DOT plans a resurfacing project on the highway in 2023 and 2024, affecting northbound and southbound lanes of the highway past Hinton. The study area is from south of Grover St. to north of West Maple St.
At the meeting, Iowa DOT staff and project consultants will be present to discuss the proposed study. No formal presentation will be made.
There is also a virtual presentation of the project. I can be accessed anytime between July 21 and August 1 at www.iowadot.gov/pim – click on US 75 Planning Study Meeting #1.



A new law allowing ATVs and UTVs to travel gravel roads has taken effect in Iowa this month.

Plymouth County Sheriff Jeff Te Brink explains what’s allowed under the new law.

Te Brink says half the counties in Iowa have already passed such ordinances.

Sheriff Te Brink says the law is still intended to allow the use of these four-wheeled vehicles on county roads, but only for a specific purpose, not pleasure riding.



State revenues in Iowa are 12-point-three percent higher right now than they were a year ago at this time.
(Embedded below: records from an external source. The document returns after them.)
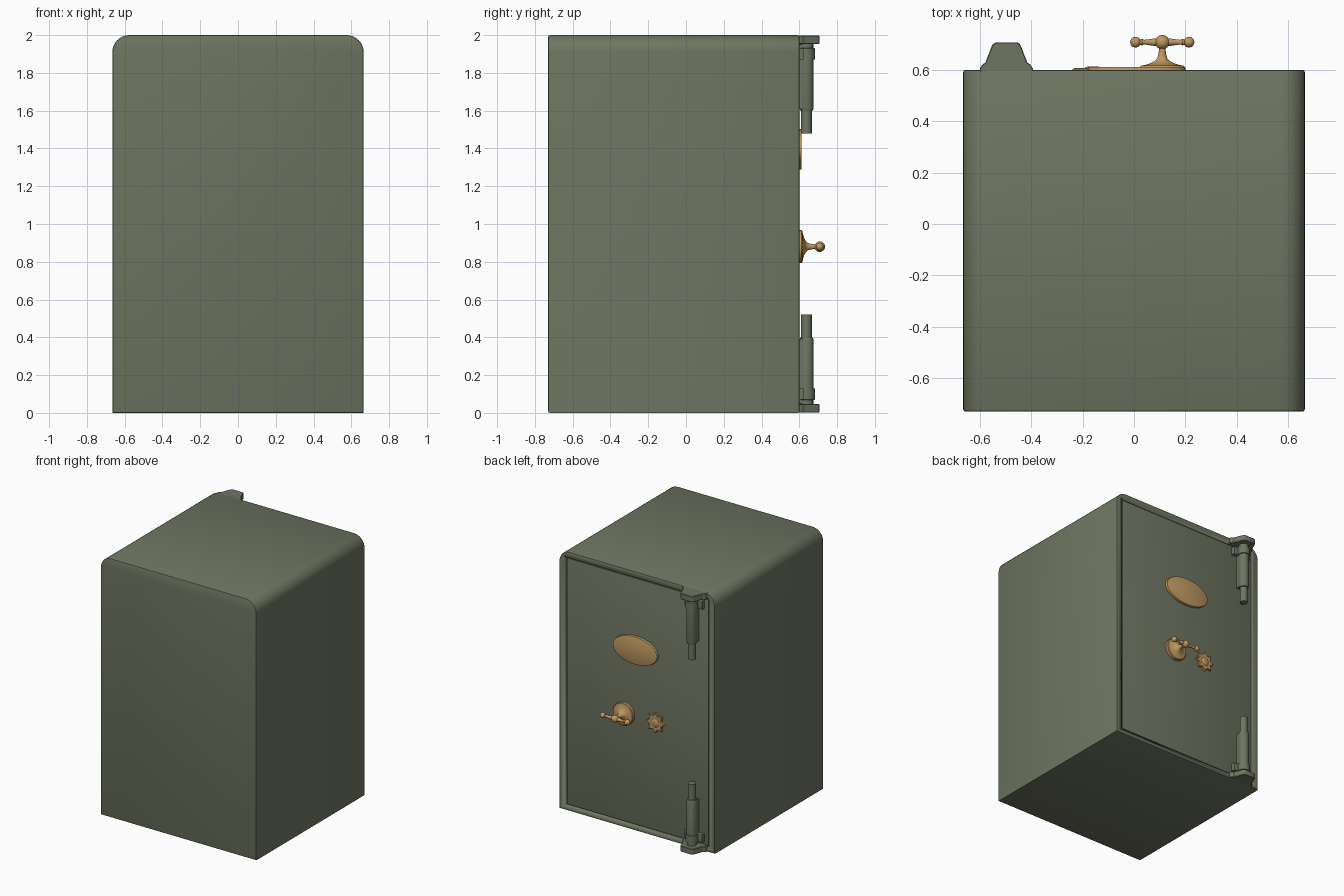
import bpy, bmesh, math
from mathutils import Matrix, Vector

if "Cube" in bpy.data.objects:
    bpy.data.objects.remove(bpy.data.objects["Cube"])


def material(name, rgb):
    m = bpy.data.materials.new(name)
    m.diffuse_color = (*rgb, 1)
    m.use_nodes = True
    m.node_tree.nodes["Principled BSDF"].inputs["Base Color"].default_value = m.diffuse_color
    return m


GREEN = material("olive green paint", (0.155, 0.180, 0.120))
BRASS = material("brass", (0.52, 0.32, 0.12))


def finish(bm, name, mat, angle=35):
    bmesh.ops.recalc_face_normals(bm, faces=bm.faces)
    me = bpy.data.meshes.new(name)
    bm.to_mesh(me)
    bm.free()
    ob = bpy.data.objects.new(name, me)
    bpy.context.collection.objects.link(ob)
    me.materials.append(mat)
    bpy.ops.object.select_all(action='DESELECT')
    ob.select_set(True)
    bpy.context.view_layer.objects.active = ob
    bpy.ops.object.shade_smooth_by_angle(angle=math.radians(angle))
    return ob


def prism(name, pts, direction, mat, bevel=0.0, segs=2):
    """Extrude a flat outline (3D points); bevel the edges of both end caps."""
    bm = bmesh.new()
    f = bm.faces.new([bm.verts.new(p) for p in pts])
    res = bmesh.ops.extrude_face_region(bm, geom=[f], use_keep_orig=True)
    vs = [g for g in res['geom'] if isinstance(g, bmesh.types.BMVert)]
    bmesh.ops.translate(bm, verts=vs, vec=direction)
    bmesh.ops.recalc_face_normals(bm, faces=bm.faces)
    if bevel:
        d = Vector(direction).normalized()
        caps = [f for f in bm.faces if abs(f.normal.dot(d)) > 0.99 and len(f.verts) == len(pts)]
        edges = list({e for f in caps for e in f.edges})
        bmesh.ops.bevel(bm, geom=edges, offset=bevel, segments=segs, affect='EDGES', profile=0.5)
    return finish(bm, name, mat)


def box(name, x0, x1, y0, y1, z0, z1, mat, bevel=0.0):
    pts = [(x0, y0, z0), (x1, y0, z0), (x1, y0, z1), (x0, y0, z1)]
    return prism(name, pts, (0, y1 - y0, 0), mat, bevel)


def lathe(name, profile, loc, axis, mat, segs=24):
    """Spin (radius, height) pairs round an axis through loc."""
    bm = bmesh.new()
    rings = []
    for r, h in profile:
        rings.append([bm.verts.new((r * math.cos(2 * math.pi * i / segs),
                                    r * math.sin(2 * math.pi * i / segs), h)) for i in range(segs)])
    for a, b in zip(rings, rings[1:]):
        for i in range(segs):
            j = (i + 1) % segs
            bm.faces.new((a[i], a[j], b[j], b[i]))
    bm.faces.new(rings[0])
    bm.faces.new(rings[-1])
    rot = Vector((0, 0, 1)).rotation_difference(Vector(axis)).to_matrix().to_4x4()
    bm.transform(Matrix.Translation(loc) @ rot)
    return finish(bm, name, mat)


# safe body: rounded top corners, square bottom
W, R, Y0, Y1 = 0.665, 0.09, -0.73, 0.60
outline = [(-W, Y0, 0), (W, Y0, 0)]
for cx, start in ((W - R, 0), (R - W, 90)):
    for k in range(9):
        a = math.radians(start + k * 90 / 8)
        outline.append((cx + R * math.cos(a), Y0, 2 - R + R * math.sin(a)))
body = prism("safe_body", outline, (0, Y1 - Y0, 0), GREEN, 0.008)

# door opening cut into the back side
cutter = box("door_opening_cutter", -0.615, 0.615, 0.565, 0.7, 0.035, 1.955, GREEN)
cutter.hide_render = True
bpy.context.view_layer.objects.active = body
mod = body.modifiers.new("door_opening", 'BOOLEAN')
mod.operation = 'DIFFERENCE'
mod.solver = 'EXACT'
mod.object = cutter
bpy.ops.object.modifier_apply(modifier=mod.name)
bpy.data.objects.remove(cutter)

# door leaf, leaving a fine gap all round
DOOR = 0.592
box("door", -0.606, 0.606, 0.55, DOOR, 0.044, 1.946, GREEN, 0.004)

# hinges, the lower one mirrored from the upper one
HX, HY = -0.497, 0.638
for side, flip in (("upper", False), ("lower", True)):
    def Z(z):
        return 2 - z if flip else z
    s = -1 if flip else 1
    half = [(0.103, 0.58), (0.103, 0.606), (0.092, 0.622), (0.082, 0.628),
            (0.056, 0.695), (0.050, 0.703), (0.042, 0.707)]
    pts = [(HX + x, y, Z(1.953)) for x, y in half]
    pts += [(HX - x, y, Z(1.953)) for x, y in reversed(half)]
    prism(side + "_hinge_bracket", pts, (0, 0, s * 0.045), GREEN, 0.003, 1)
    prof = [(0.028, 1.48), (0.028, 1.60), (0.034, 1.602), (0.038, 1.615), (0.038, 1.87),
            (0.044, 1.872), (0.044, 1.93), (0.036, 1.932), (0.036, 1.96)]
    lathe(side + "_hinge_knuckle", [(r, Z(z)) for r, z in prof], (HX, HY, 0), (0, 0, 1), GREEN, 16)
    z0, z1 = sorted((Z(1.87), Z(1.93)))
    box(side + "_hinge_lug", HX - 0.075, HX + 0.075, 0.58, 0.622, z0, z1, GREEN, 0.004)
    z0, z1 = sorted((Z(1.61), Z(1.95)))
    box(side + "_hinge_leaf", HX - 0.03, HX + 0.03, 0.58, HY, z0, z1, GREEN)

# oval plate
oval = [(0.01 + 0.19 * math.cos(2 * math.pi * i / 48), 0.585,
         1.395 + 0.107 * math.sin(2 * math.pi * i / 48)) for i in range(48)]
prism("oval_plate", oval, (0, 0.027, 0), BRASS, 0.005)

# star-shaped keyhole cover
star = []
for i in range(16):
    r = 0.056 if i % 2 else 0.08
    a = math.pi * i / 8
    star.append((-0.16 + r * math.cos(a), 0.585, 0.88 + r * math.sin(a)))
prism("keyhole_cover", star, (0, 0.022, 0), BRASS, 0.004, 1)
lathe("keyhole_boss", [(0.032, 0), (0.032, 0.022), (0.026, 0.027), (0.012, 0.029)],
      (-0.16, 0.585, 0.88), (0, 1, 0), BRASS)

# handle rosette and stem
HANDLE = (0.11, 0.585, 0.88)
lathe("handle_rosette", [(0.087, 0), (0.087, 0.027), (0.082, 0.032), (0.066, 0.034),
                         (0.045, 0.041), (0.032, 0.048), (0.02, 0.058), (0.015, 0.075),
                         (0.012, 0.10), (0.014, 0.13)], HANDLE, (0, 1, 0), BRASS, 32)


# handle crossbar: centre ball, tapered arms and end balls
def ball(c, r, a0, a1, n=8):
    return [(max(r * math.sin(t), 0.001), c - r * math.cos(t))
            for t in (math.radians(a0 + (a1 - a0) * k / n) for k in range(n + 1))]


bar = (ball(-0.104, 0.021, 0, 150) + [(0.013, -0.078), (0.009, -0.07), (0.013, -0.04), (0.015, -0.03)]
       + ball(0, 0.028, 30, 150) + [(0.015, 0.03), (0.013, 0.04), (0.009, 0.07), (0.013, 0.078)]
       + ball(0.104, 0.021, 30, 180))
lathe("handle_crossbar", bar, (0.11, 0.708, 0.88), (1, 0, 0), BRASS, 20)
The state’s Legislative Services Agency is predicting that the expected budget surplus will be a little higher than the original estimate of one-point-three billion dollars. The L-S-A’s Jeff Robinson, Senior, says there was “pretty good job growth” in 2021, which translated to growth in the number of people making money.



A fast-moving storm system caused scattered wind damage and knocked the power offline in several cities early Monday morning across western, central and eastern Iowa. National Weather Service meteorologist Roger Vachalek says it’s still unclear if this powerful system, moving at speeds up to 55 miles an hour, constituted yet another derecho.

The strongest winds in the storm were reported in western Iowa’s Carroll County.

Damage, mostly to trees, is also reported in communities including: Ames, Denison, Jefferson, Zearing, Grand Junction and Riverside. Last Tuesday, Iowa had its third derecho in three years, with winds that caused damage across parts of northern and eastern Iowa. It followed even-more-damaging derechos in August of 2020 and in December of 2021.